> Plain-text document sources

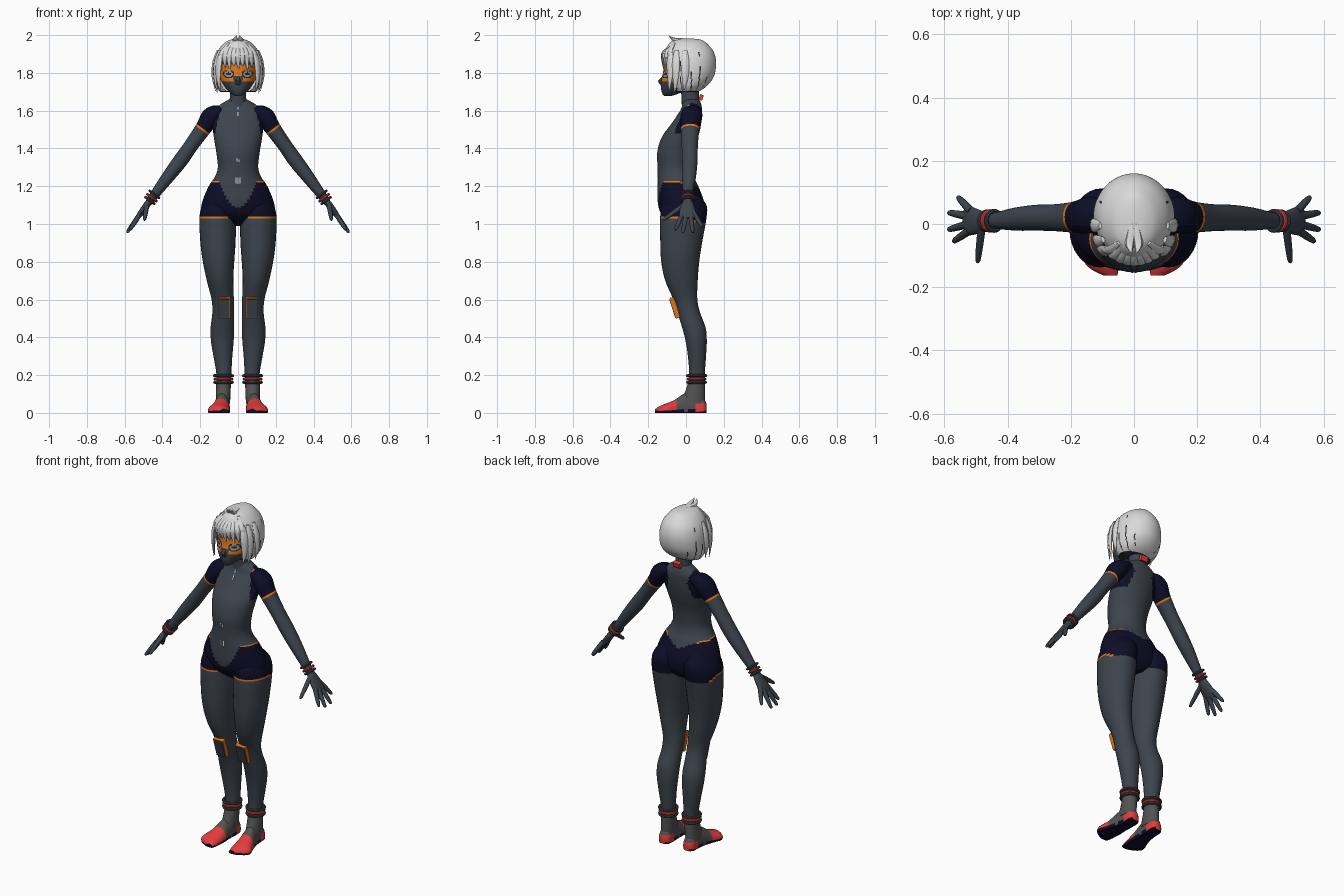
import bpy, bmesh, math
from mathutils import Vector

if bpy.data.objects.get("Cube"):
    bpy.data.objects.remove(bpy.data.objects["Cube"])


def material(name, r, g, b):
    m = bpy.data.materials.new(name)
    m.use_nodes = True
    m.diffuse_color = (r, g, b, 1)
    m.node_tree.nodes["Principled BSDF"].inputs["Base Color"].default_value = (r, g, b, 1)
    return m


MATS = [material("slate suit", .046, .058, .074), material("navy panel", .004, .004, .02),
        material("orange trim", .75, .18, .008), material("red trim", .78, .045, .045),
        material("white hair", .7, .7, .7), material("grey sock", .085, .085, .085),
        material("dark grey", .02, .02, .022), material("eye grey", .3, .3, .3)]
SLATE, NAVY, ORANGE, RED, HAIR, SOCK, DARK, EYE = range(8)
X, Y, Z = Vector((1, 0, 0)), Vector((0, 1, 0)), Vector((0, 0, 1))


def smooth(ob, angle=40):
    bpy.ops.object.select_all(action='DESELECT')
    ob.select_set(True)
    bpy.context.view_layer.objects.active = ob
    bpy.ops.object.shade_smooth_by_angle(angle=math.radians(angle))


def spline(rows, n):
    # Catmull-Rom through rows of equal length
    p = [rows[0]] + list(rows) + [rows[-1]]
    out = []
    for a, b, c, d in zip(p, p[1:], p[2:], p[3:]):
        for k in range(n):
            t = k / n
            out.append([.5 * (2 * q + (r - o) * t + (2 * o - 5 * q + 4 * r - s) * t * t
                              + (3 * q - o - 3 * r + s) * t ** 3)
                        for o, q, r, s in zip(a, b, c, d)])
    return out + [list(rows[-1])]


def loft(name, rows, axis=Z, side=X, rule=SLATE, seg=20, n=3, s=1, floor=False):
    """Rows are x, y, z, radius along side, radius across; a rule of None deletes a face."""
    other = axis.cross(side)
    bm = bmesh.new()
    rings = []
    for x, y, z, ra, rb in spline(rows, n):
        ring = []
        for i in range(seg):
            a = 2 * math.pi * i / seg
            v = Vector((x, y, z)) + side * math.cos(a) * max(ra, .001) + other * math.sin(a) * max(rb, .001)
            ring.append(bm.verts.new((v.x * s, v.y, max(v.z, 0) if floor else v.z)))
        rings.append(ring)
    for a, b in zip(rings, rings[1:]):
        for i in range(seg):
            j = (i + 1) % seg
            bm.faces.new((a[i], a[j], b[j], b[i]))
    bm.faces.new(rings[0])
    bm.faces.new(rings[-1])
    bmesh.ops.recalc_face_normals(bm, faces=bm.faces)
    dead = []
    for f in bm.faces:
        m = rule(f.calc_center_median()) if callable(rule) else rule
        if m is None:
            dead.append(f)
        else:
            f.material_index = m
    bmesh.ops.delete(bm, geom=dead, context='FACES')
    me = bpy.data.meshes.new(name)
    bm.to_mesh(me)
    bm.free()
    for m in MATS:
        me.materials.append(m)
    ob = bpy.data.objects.new(name, me)
    bpy.context.collection.objects.link(ob)
    smooth(ob)
    return ob


def depth(rows):
    # turns z, front y, back y, x centre, x radius into loft rows
    return [(x, (f + b) / 2, z, r, (b - f) / 2) for z, f, b, x, r in rows]


def box(name, loc, size, mat, rot=(0, 0, 0)):
    bpy.ops.mesh.primitive_cube_add(size=1, location=loc, rotation=rot)
    ob = bpy.context.object
    ob.name, ob.scale = name, size
    ob.data.materials.append(MATS[mat])
    return ob


def band(name, loc, radius, thick, mat, rot=(0, 0, 0)):
    bpy.ops.mesh.primitive_torus_add(location=loc, rotation=rot, major_radius=radius, minor_radius=thick,
                                     major_segments=24, minor_segments=8)
    ob = bpy.context.object
    ob.name = name
    ob.data.materials.append(MATS[mat])
    smooth(ob)
    return ob


# Torso: high cut briefs below, navy shoulder panels above
def torso_rule(c):
    x = abs(c.x)
    top = min(1.09 + 14 * x * x, 1.225) if c.y < -.03 else 1.17 + .05 * min(1, x / .11)
    if c.z < top:
        return ORANGE if x > .1 and c.z > top - .007 else NAVY
    edge = .09 + .2 * (1.63 - c.z) if c.y < .02 else .06 + .3 * abs(c.z - 1.57)
    if c.z > 1.48 and x > edge:
        return ORANGE if c.y < .02 and c.z > 1.59 and x < edge + .007 else NAVY
    return SLATE


torso = loft("torso", depth([
    (.99, -.06, .05, 0, .05), (1.02, -.1, .08, 0, .14), (1.06, -.135, .095, 0, .192),
    (1.12, -.15, .095, 0, .188), (1.2, -.15, .065, 0, .155), (1.25, -.15, .042, 0, .122),
    (1.3, -.15, .035, 0, .107), (1.38, -.152, .042, 0, .115), (1.46, -.128, .065, 0, .128),
    (1.53, -.078, .08, 0, .135), (1.6, -.03, .085, 0, .125), (1.635, -.018, .08, 0, .09),
    (1.66, -.01, .07, 0, .045)]), rule=torso_rule, seg=72, n=8)
loft("neck", depth([(1.62, -.022, .075, 0, .052), (1.67, -.024, .07, 0, .043), (1.76, -.03, .065, 0, .045)]))
box("collar_tab", (0, .08, 1.67), (.045, .02, .03), RED, (-.3, 0, 0))

# Small white marks down the front of the suit
bpy.context.view_layer.update()
for x, z, h in [(0, 1.61, .018), (0, 1.58, .03), (-.006, 1.34, .018), (.006, 1.335, .012),
                (-.011, 1.23, .03), (0, 1.23, .034), (.011, 1.23, .03)]:
    hit, spot, normal, _ = torso.ray_cast((x, -1, z), (0, 1, 0))
    if hit:
        box("suit_mark", spot, (.005, .004, h), HAIR, (-math.asin(normal.z), 0, 0))


# Head: slate lower mask, orange goggles, painted eyes
def head_rule(c):
    x, z = abs(c.x), c.z
    if c.y > -.03:
        return SLATE
    e = math.hypot((x - .05) / .03, (z - 1.795) / .022)
    if e < .38:
        return DARK
    if e < .75:
        return EYE
    if e < 1:
        return DARK
    low = 1.757 if x > .025 else 1.785
    return ORANGE if low < z < 1.845 else SLATE


loft("head", depth([
    (1.677, -.115, -.08, 0, .012), (1.69, -.125, -.04, 0, .036), (1.72, -.133, .03, 0, .066),
    (1.76, -.132, .07, 0, .09), (1.8, -.122, .1, 0, .1), (1.86, -.112, .12, 0, .1),
    (1.93, -.08, .09, 0, .07), (1.95, -.03, .04, 0, .02)]), rule=head_rule, seg=112, n=8)
loft("nose", [(0, -.115, 1.785, .006, .006), (0, -.133, 1.757, .013, .015), (0, -.125, 1.735, .016, .008)], seg=8)


# Hair: bob open at the face, with dark slits low on the sides
def hair_rule(c):
    if c.z < 1.702:
        return DARK
    if c.y < -.05 and abs(c.x) < .1 and c.z < 1.88:
        return None
    a = math.degrees(math.atan2(c.y - .02, abs(c.x)))
    slits = ((-22, 1.86), (4, 1.8), (24, 1.91), (46, 1.78))
    return DARK if any(abs(a - t) < 1.3 and c.z < h for t, h in slits) else HAIR


bob = loft("hair_bob", depth([
    (1.7, -.06, .065, 0, .095), (1.73, -.08, .11, 0, .117), (1.78, -.1, .147, 0, .128),
    (1.85, -.112, .16, 0, .126), (1.91, -.112, .147, 0, .11), (1.955, -.09, .112, 0, .076),
    (1.975, -.06, .08, 0, .042), (1.982, 0, .03, 0, .008)]), rule=hair_rule, seg=120, n=5)


def lock(name, points, width, turn=0, s=1):
    side = Vector((math.cos(turn), math.sin(turn), 0))
    sizes = (.5, 1, .8, .04)
    loft(name, [(*p, width * k, .009 * k + .001) for p, k in zip(points, sizes)],
         -Z, side, HAIR, seg=8, s=s)


def brow(x, out=0.0):
    return .015 - (.133 + out) * math.sqrt(1 - (x / .125) ** 2)


for k in range(-4, 5):
    x = k * .023
    tip = 1.815 + .022 * (k % 2) - .004 * abs(k)
    lock("bang", [(x * .5, -.06, 1.962), (x * .9, brow(x * .9), 1.91),
                  (x, brow(x, .004), 1.865), (x * 1.04 + .004, brow(x), tip)], .017, x * 6)
for s in (1, -1):
    for x, y, tip, turn in ((.1, -.085, 1.7, .9), (.115, -.055, 1.69, 1.2), (.125, -.005, 1.705, 1.5)):
        lock("side_lock", [(x * .85, y * .9, 1.92), (x, y, 1.86), (x * 1.05, y, 1.78),
                           (x * .95, y - .005, tip)], .022, turn, s)
    # Raised tuft on the crown
    loft("crown_tuft", [(.004, .05, 1.972, .004, .006), (.008, -.02, 1.972, .014, .012),
                        (.014, -.065, 1.975, .014, .012), (.008, -.092, 1.999, .001, .001)],
         -Y, X, HAIR, seg=8, s=s)


# Limb colour rules
def leg_rule(c):
    hem = 1.042 - .04 * max(0, min(1, c.y / .08))
    if c.z > hem:
        return NAVY
    if c.z > hem - .009 and c.y < .05 and abs(c.x) > .06:
        return ORANGE
    return SOCK if c.z < .165 else SLATE


def foot_rule(c):
    if c.z < .012:
        return NAVY
    return RED if c.y < -.05 or (c.y > .05 and c.z < .05) else SOCK


arm_axis = Vector((.6, 0, -.8))


def arm_rule(c):
    t = Vector((abs(c.x), 0, c.z)).dot(arm_axis)
    return NAVY if t < -1.096 else ORANGE if t < -1.084 else SLATE


for s, tag in ((1, "left_"), (-1, "right_")):
    # Leg and foot
    loft(tag + "leg", depth([
        (1.16, -.07, .06, .09, .05), (1.1, -.125, .108, .1, .088), (1.03, -.137, .108, .107, .097),
        (.9, -.136, .085, .106, .093), (.8, -.131, .07, .103, .083), (.7, -.11, .062, .095, .07),
        (.6, -.067, .06, .081, .059), (.53, -.045, .075, .079, .057), (.45, -.02, .104, .083, .062),
        (.38, -.002, .11, .083, .06), (.3, .01, .106, .08, .05), (.21, .016, .1, .075, .04),
        (.14, .005, .1, .077, .039), (.05, -.03, .1, .08, .038)]), rule=leg_rule, seg=32, n=10, s=s)
    loft(tag + "foot", [
        (.08, .108, .02, .018, .03), (.08, .09, .02, .034, .06), (.08, .04, .02, .037, .085),
        (.085, -.01, .02, .04, .082), (.092, -.06, .015, .05, .054), (.102, -.11, .012, .058, .036),
        (.094, -.14, .01, .046, .026), (.075, -.163, .008, .022, .012)],
        -Y, X, foot_rule, seg=32, n=5, s=s, floor=True)
    for z, r, m in ((.197, .048, SLATE), (.179, .045, RED), (.162, .047, SLATE)):
        band(tag + "anklet", (s * .077, .056, z), r, .008, m)
    # Knee pad with a bright rim
    tilt = (.31, 0, 0)
    box(tag + "knee_pad_rim", (s * .072, -.058, .557), (.064, .024, .115), ORANGE, tilt)
    box(tag + "knee_pad_face", (s * .072, -.069, .553), (.056, .008, .104), SLATE, tilt)

    # Arm with short sleeve
    loft(tag + "arm", [
        (.07, .035, 1.61, .035, .025), (.105, .032, 1.6, .05, .042), (.145, .028, 1.565, .058, .051),
        (.185, .022, 1.505, .05, .043), (.245, .02, 1.42, .043, .038), (.305, .02, 1.335, .041, .039),
        (.37, .016, 1.25, .037, .034), (.445, .01, 1.15, .025, .024), (.475, .01, 1.11, .024, .018)],
        arm_axis, Y, arm_rule, seg=28, n=8, s=s)
    for d, r, m in ((-.012, .031, SLATE), (.01, .03, RED), (.028, .029, SLATE)):
        p = Vector((.45, .01, 1.147)) + arm_axis * d
        band(tag + "bracelet", (s * p.x, p.y, p.z), r, .007, m, (0, s * math.radians(143), 0))
    # Hand
    loft(tag + "palm", [(.462, .01, 1.13, .02, .016), (.487, .008, 1.095, .036, .018),
                        (.52, .01, 1.05, .046, .015), (.535, .012, 1.03, .04, .009)],
         arm_axis, Y, seg=16, s=s)
    fingers = [((.515, .04, 1.06), (.558, .086, .985)), ((.525, .025, 1.045), (.588, .036, .955)),
               ((.525, 0, 1.045), (.588, -.018, .953)), ((.52, -.02, 1.05), (.572, -.056, .968)),
               ((.482, -.012, 1.1), (.495, -.122, 1.02))]
    for a, b in fingers:
        a, b = Vector(a), Vector(b)
        axis = (b - a).normalized()
        side = axis.cross(Vector((.8, 0, .6))).normalized()
        loft(tag + "finger", [(*a.lerp(b, t), r, r) for t, r in ((0, .013), (.5, .012), (.9, .009), (1, .004))],
             axis, side, seg=10, s=s)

> TASK DETAILS
In the data above, find the line with "# Hair: bob" and the line with "a = math.degrees(math.atan2(c.y". Retype both, plus every line between them, exactly.

> TASK RESULT
# Hair: bob open at the face, with dark slits low on the sides
def hair_rule(c):
    if c.z < 1.702:
        return DARK
    if c.y < -.05 and abs(c.x) < .1 and c.z < 1.88:
        return None
    a = math.degrees(math.atan2(c.y - .02, abs(c.x)))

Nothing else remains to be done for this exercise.